__Task prompt__. Could you reproduce, from the records below, everything from the line with "out.append(0.5 * (2" down to the line with "n = (k + 1) % SIDES", keeping both of those lines and changing nothing?

##### Listed entries

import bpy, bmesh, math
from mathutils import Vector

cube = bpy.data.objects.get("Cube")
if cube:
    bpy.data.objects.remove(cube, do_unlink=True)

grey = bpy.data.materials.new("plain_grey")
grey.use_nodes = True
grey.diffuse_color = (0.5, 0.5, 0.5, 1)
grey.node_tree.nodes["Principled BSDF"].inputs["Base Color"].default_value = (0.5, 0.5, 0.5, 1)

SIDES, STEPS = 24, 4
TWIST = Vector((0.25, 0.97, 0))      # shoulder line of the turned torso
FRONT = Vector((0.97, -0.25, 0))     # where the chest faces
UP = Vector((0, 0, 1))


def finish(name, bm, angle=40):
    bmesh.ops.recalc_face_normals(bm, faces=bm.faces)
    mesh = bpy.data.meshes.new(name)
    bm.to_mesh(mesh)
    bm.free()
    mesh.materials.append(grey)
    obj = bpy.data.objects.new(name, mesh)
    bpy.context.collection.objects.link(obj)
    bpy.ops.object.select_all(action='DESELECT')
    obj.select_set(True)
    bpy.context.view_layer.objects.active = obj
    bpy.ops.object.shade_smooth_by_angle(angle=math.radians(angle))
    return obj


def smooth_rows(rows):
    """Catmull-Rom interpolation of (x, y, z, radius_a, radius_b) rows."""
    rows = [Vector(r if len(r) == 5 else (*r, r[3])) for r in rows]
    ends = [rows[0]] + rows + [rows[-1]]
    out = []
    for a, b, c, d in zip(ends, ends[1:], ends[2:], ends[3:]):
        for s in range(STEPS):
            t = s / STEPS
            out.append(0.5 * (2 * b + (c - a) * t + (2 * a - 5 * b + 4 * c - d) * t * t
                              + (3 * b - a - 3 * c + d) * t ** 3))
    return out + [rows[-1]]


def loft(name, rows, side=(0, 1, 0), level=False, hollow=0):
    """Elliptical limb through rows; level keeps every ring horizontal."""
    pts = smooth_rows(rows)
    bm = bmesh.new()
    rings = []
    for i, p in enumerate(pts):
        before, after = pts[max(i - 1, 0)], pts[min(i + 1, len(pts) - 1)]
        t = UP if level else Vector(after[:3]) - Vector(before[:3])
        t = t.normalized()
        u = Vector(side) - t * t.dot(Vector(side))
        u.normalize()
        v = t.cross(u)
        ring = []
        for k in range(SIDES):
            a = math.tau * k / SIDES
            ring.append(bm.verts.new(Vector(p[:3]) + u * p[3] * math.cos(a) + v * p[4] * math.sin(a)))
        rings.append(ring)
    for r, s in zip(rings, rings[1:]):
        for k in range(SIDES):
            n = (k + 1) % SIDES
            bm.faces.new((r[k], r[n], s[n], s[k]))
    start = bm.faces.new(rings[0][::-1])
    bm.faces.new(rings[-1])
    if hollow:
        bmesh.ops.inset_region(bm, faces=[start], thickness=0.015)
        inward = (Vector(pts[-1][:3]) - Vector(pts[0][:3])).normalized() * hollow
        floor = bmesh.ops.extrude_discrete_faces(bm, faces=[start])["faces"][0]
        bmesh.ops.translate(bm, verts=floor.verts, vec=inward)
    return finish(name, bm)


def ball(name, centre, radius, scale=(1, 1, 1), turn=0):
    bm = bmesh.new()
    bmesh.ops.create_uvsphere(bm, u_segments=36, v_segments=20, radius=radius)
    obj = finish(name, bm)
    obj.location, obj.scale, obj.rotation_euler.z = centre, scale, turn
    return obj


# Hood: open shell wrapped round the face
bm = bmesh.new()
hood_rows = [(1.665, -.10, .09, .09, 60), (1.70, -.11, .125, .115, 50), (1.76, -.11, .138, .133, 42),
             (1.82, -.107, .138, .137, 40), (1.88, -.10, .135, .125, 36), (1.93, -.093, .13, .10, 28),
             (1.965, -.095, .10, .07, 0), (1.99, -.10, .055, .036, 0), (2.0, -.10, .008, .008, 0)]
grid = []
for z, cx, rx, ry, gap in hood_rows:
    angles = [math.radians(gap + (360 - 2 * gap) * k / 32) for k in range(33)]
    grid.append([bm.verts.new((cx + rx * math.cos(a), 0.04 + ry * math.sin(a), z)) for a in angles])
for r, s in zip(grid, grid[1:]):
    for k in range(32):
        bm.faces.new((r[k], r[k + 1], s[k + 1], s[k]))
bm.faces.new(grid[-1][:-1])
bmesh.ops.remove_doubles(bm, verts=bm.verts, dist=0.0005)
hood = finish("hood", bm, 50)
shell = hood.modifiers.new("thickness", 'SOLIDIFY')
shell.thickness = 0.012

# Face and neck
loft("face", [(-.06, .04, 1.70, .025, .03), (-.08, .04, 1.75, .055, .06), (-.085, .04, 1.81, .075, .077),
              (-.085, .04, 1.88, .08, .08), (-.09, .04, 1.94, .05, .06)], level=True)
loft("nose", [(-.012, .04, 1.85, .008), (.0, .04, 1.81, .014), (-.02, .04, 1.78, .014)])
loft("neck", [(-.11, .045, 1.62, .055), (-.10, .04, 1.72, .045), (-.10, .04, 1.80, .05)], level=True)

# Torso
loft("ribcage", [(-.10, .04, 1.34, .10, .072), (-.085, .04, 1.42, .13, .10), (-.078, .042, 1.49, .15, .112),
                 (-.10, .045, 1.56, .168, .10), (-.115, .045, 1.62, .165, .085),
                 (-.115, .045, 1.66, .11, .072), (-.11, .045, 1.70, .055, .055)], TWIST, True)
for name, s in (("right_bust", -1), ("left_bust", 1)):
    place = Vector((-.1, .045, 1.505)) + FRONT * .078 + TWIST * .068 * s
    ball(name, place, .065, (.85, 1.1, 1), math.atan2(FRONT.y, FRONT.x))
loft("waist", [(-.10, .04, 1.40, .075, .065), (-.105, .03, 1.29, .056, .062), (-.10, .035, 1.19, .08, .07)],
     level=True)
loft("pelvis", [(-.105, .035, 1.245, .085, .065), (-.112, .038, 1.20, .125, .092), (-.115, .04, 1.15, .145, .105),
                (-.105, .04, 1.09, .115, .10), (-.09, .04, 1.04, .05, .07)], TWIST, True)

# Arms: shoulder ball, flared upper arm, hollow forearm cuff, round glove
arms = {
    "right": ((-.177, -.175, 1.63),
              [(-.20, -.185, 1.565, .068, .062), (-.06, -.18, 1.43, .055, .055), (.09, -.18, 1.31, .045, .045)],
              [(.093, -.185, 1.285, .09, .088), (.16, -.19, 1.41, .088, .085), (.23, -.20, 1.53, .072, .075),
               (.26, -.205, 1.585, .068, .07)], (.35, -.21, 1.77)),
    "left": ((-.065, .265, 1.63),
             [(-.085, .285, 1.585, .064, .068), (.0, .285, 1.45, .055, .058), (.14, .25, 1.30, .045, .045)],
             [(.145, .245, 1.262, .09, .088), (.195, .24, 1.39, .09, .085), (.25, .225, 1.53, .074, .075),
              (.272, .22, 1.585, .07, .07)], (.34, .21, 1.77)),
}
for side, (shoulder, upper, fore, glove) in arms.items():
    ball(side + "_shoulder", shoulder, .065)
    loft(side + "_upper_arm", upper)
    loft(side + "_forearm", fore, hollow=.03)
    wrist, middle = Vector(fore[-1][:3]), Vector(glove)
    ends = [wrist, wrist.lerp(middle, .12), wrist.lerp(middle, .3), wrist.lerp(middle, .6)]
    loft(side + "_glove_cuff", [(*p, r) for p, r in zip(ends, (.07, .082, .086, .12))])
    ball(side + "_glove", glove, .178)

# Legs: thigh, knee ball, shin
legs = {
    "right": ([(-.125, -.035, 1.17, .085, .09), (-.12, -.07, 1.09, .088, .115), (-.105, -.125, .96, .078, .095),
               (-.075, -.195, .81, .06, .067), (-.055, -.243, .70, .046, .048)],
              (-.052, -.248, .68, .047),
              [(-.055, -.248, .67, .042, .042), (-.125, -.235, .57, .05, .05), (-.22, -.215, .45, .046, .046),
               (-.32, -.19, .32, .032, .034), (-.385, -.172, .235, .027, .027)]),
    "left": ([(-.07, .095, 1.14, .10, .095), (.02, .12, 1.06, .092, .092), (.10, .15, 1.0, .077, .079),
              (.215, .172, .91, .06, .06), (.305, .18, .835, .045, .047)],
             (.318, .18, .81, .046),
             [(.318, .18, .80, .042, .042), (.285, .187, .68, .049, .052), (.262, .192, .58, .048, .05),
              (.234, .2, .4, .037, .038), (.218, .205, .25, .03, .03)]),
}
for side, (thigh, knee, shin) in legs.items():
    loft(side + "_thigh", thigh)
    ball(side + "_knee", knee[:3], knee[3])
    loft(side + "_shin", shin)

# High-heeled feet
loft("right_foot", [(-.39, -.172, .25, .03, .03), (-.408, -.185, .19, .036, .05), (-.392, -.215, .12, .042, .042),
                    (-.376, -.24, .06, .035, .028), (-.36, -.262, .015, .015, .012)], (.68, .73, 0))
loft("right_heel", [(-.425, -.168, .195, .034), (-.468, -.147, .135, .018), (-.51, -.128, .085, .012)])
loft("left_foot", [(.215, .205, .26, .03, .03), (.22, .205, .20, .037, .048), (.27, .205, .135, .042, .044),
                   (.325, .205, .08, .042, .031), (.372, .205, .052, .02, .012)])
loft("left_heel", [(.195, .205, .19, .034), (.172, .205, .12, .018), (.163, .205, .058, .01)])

##########

__Result below__.
            out.append(0.5 * (2 * b + (c - a) * t + (2 * a - 5 * b + 4 * c - d) * t * t
                              + (3 * b - a - 3 * c + d) * t ** 3))
    return out + [rows[-1]]


def loft(name, rows, side=(0, 1, 0), level=False, hollow=0):
    """Elliptical limb through rows; level keeps every ring horizontal."""
    pts = smooth_rows(rows)
    bm = bmesh.new()
    rings = []
    for i, p in enumerate(pts):
        before, after = pts[max(i - 1, 0)], pts[min(i + 1, len(pts) - 1)]
        t = UP if level else Vector(after[:3]) - Vector(before[:3])
        t = t.normalized()
        u = Vector(side) - t * t.dot(Vector(side))
        u.normalize()
        v = t.cross(u)
        ring = []
        for k in range(SIDES):
            a = math.tau * k / SIDES
            ring.append(bm.verts.new(Vector(p[:3]) + u * p[3] * math.cos(a) + v * p[4] * math.sin(a)))
        rings.append(ring)
    for r, s in zip(rings, rings[1:]):
        for k in range(SIDES):
            n = (k + 1) % SIDES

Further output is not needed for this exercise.